If you should ever come across a bloat of hippos or a pride of lions when touring the Serengeti, consider yourself most fortunate. With that said, proceed with caution.
While you’re far more likely to encounter a “foreign transaction fee” when visiting an African nation than getting attacked by an animal, the following is a quick guide on how to handle encounters with the local wildlife, depending on the creature in question:
The thing about snakes is that the overwhelming majority of encounters that go bad are the result of humans catching the slithering creatures off-guard.
Watch where you step at all times, and be especially careful when grabbing onto tree limbs and other popular hang outs for snakes.
African elephants almost invariably take it easy in the presence of humans, but a mother elephant protecting her calf or a bull protecting his family can prove to be a real threat when coming at you full speed ahead.
The simple way to avoid getting hurt during an elephant encounter is to remain in a vehicle at all times.
Some people will spend a decade’s worth of accumulated Capital One Double Miles traveling to Africa for the chance to catch a glimpse of a pride of lions only to never see a single one (although there is a high probability you will find them).
If you’re lucky enough to come across wild lions, “relax max” :), as lion attacks are rare (besides, they usually rest for as much as 20 h/day).
With that said, if you ever find yourself challenged by one, make as much noise as possible and swing your arms wildly.
NB: Most lion attacks are what one calls “mock charges”, so you should be fine in the majority of cases.
Few charging animals look as intimidating as the rhino. While incredibly rare to come across in the wild, rhinos are easily provoked.
When observing rhinos on foot, always have a climbable tree close by. Escaping up into it is probably your best bet when avoiding a rhino attack.
Many people are surprised to learn that the hippopotamus kills more humans annually than all the big cats of Africa combined.
A simple rule to follow when encountering a hippo in the wild is to never get between it and the nearest lake or river, as they tend to escape into water when threatened.
Otherwise, stand your ground and try and remain still. Since hippos can outrun humans rather easily, resist the urge to flee.
Countless people take multiple trips to Africa in the hopes of encountering the exotic animals found there, and they very rarely leave disappointed.

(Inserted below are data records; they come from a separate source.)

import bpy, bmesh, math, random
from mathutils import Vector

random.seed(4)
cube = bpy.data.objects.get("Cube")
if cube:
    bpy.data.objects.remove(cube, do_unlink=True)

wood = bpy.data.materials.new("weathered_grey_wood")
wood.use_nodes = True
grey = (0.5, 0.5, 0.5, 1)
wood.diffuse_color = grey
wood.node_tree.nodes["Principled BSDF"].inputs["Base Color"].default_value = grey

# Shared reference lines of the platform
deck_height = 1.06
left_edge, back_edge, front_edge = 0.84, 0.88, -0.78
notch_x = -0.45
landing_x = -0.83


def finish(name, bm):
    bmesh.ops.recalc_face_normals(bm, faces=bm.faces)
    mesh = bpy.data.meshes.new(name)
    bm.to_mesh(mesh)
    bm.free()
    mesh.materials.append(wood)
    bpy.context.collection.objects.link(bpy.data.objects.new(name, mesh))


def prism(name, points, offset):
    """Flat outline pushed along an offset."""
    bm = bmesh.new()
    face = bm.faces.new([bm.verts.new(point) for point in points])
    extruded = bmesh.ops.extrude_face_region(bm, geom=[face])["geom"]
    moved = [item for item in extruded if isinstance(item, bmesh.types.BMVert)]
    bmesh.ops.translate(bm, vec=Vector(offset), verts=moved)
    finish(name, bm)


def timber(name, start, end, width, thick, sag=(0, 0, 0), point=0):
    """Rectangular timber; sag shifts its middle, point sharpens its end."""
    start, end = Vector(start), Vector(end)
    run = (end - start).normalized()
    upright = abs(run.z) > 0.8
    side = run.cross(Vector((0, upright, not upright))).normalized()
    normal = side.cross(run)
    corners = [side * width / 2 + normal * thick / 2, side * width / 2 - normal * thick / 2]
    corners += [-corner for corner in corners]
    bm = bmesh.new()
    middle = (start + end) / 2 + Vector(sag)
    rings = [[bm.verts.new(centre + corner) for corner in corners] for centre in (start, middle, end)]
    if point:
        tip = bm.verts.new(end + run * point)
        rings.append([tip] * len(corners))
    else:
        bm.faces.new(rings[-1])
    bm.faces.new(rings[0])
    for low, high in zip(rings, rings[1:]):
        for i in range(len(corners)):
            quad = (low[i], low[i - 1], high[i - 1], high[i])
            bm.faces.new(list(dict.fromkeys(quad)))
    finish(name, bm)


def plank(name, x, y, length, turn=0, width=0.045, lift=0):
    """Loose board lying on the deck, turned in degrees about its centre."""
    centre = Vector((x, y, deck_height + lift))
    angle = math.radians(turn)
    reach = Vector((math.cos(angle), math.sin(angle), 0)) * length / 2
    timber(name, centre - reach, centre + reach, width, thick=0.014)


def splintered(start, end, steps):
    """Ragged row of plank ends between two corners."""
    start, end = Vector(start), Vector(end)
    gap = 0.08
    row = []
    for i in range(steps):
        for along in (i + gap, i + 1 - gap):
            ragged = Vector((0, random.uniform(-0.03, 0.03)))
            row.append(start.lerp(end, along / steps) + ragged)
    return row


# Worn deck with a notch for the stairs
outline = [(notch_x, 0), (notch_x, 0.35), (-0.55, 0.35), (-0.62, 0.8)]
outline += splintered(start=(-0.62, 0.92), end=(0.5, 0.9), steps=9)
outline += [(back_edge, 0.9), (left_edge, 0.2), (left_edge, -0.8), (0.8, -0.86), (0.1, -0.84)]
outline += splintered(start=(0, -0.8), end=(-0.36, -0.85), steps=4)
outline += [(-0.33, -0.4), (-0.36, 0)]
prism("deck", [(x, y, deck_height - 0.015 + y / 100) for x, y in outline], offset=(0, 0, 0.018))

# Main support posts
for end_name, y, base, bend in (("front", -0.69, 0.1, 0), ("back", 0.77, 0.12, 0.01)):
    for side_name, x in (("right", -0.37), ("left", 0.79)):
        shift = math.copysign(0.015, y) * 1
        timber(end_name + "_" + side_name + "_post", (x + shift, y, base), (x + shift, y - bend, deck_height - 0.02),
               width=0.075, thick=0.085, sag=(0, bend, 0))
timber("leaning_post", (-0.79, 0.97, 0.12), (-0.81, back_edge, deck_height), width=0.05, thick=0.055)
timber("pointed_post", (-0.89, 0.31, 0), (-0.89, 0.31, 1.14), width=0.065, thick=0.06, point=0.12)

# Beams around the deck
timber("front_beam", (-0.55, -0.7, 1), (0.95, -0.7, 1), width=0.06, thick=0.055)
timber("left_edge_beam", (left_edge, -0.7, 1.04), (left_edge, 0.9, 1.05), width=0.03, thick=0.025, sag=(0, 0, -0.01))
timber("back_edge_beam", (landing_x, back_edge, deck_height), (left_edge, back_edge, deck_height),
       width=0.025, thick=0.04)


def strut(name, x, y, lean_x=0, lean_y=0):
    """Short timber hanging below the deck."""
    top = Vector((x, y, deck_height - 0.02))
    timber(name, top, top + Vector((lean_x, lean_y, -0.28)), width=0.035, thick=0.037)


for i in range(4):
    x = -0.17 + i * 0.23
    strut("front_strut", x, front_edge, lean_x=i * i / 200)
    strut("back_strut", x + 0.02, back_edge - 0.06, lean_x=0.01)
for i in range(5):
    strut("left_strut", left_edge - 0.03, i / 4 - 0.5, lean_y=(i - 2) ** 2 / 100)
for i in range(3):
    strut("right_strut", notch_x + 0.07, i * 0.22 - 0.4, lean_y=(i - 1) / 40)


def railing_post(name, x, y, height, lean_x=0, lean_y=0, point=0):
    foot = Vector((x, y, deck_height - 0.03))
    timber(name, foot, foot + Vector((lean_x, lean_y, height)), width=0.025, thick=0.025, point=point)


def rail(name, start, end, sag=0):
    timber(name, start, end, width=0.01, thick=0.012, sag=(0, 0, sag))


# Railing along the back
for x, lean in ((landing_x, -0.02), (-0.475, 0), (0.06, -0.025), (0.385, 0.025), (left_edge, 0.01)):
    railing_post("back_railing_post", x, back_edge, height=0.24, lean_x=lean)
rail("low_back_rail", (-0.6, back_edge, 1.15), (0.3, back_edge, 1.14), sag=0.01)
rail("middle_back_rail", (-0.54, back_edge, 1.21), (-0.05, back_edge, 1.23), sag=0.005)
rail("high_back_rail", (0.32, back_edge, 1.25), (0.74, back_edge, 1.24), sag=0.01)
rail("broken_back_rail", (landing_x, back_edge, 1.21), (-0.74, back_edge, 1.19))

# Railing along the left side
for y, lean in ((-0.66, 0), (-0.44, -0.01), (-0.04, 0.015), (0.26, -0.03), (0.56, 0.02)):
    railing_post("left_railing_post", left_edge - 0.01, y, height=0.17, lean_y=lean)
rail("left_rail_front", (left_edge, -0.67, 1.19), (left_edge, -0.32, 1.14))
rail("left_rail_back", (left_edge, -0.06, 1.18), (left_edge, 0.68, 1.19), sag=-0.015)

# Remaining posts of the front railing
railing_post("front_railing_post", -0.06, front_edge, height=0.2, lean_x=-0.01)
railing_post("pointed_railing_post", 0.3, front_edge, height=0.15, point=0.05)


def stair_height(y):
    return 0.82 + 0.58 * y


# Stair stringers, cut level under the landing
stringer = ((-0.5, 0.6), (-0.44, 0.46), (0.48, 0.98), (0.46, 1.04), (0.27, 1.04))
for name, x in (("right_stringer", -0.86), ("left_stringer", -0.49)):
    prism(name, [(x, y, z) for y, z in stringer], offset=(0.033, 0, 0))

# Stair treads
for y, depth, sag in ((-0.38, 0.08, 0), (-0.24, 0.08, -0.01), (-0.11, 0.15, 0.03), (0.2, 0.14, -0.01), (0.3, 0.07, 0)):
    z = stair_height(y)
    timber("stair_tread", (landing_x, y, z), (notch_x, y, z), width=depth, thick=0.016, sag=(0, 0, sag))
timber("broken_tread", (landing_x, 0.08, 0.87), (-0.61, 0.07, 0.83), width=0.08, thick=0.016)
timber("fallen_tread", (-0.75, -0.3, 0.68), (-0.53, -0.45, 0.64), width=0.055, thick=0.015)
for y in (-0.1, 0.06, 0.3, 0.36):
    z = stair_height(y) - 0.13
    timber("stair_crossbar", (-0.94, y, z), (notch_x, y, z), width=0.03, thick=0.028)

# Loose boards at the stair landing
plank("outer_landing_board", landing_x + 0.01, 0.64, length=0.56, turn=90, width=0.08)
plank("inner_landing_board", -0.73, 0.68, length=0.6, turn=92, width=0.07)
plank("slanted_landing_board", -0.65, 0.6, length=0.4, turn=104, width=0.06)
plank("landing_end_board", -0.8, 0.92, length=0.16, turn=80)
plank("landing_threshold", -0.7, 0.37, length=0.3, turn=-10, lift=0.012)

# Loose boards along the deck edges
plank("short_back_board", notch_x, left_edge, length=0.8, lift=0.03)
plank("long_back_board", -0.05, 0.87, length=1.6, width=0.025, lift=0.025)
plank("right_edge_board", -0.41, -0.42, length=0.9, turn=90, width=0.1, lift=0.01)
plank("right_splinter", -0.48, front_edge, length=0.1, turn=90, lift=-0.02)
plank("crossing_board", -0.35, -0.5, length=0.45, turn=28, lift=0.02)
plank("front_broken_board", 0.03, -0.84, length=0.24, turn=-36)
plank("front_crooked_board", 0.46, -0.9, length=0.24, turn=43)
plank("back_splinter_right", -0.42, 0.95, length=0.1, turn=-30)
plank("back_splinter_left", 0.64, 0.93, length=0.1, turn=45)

If you are fortunate enough to experience a close encounter with African wildlife, make sure you stay safe at all times. After all, there’s really no point in experiencing such a thing if you won’t be alive to talk about it.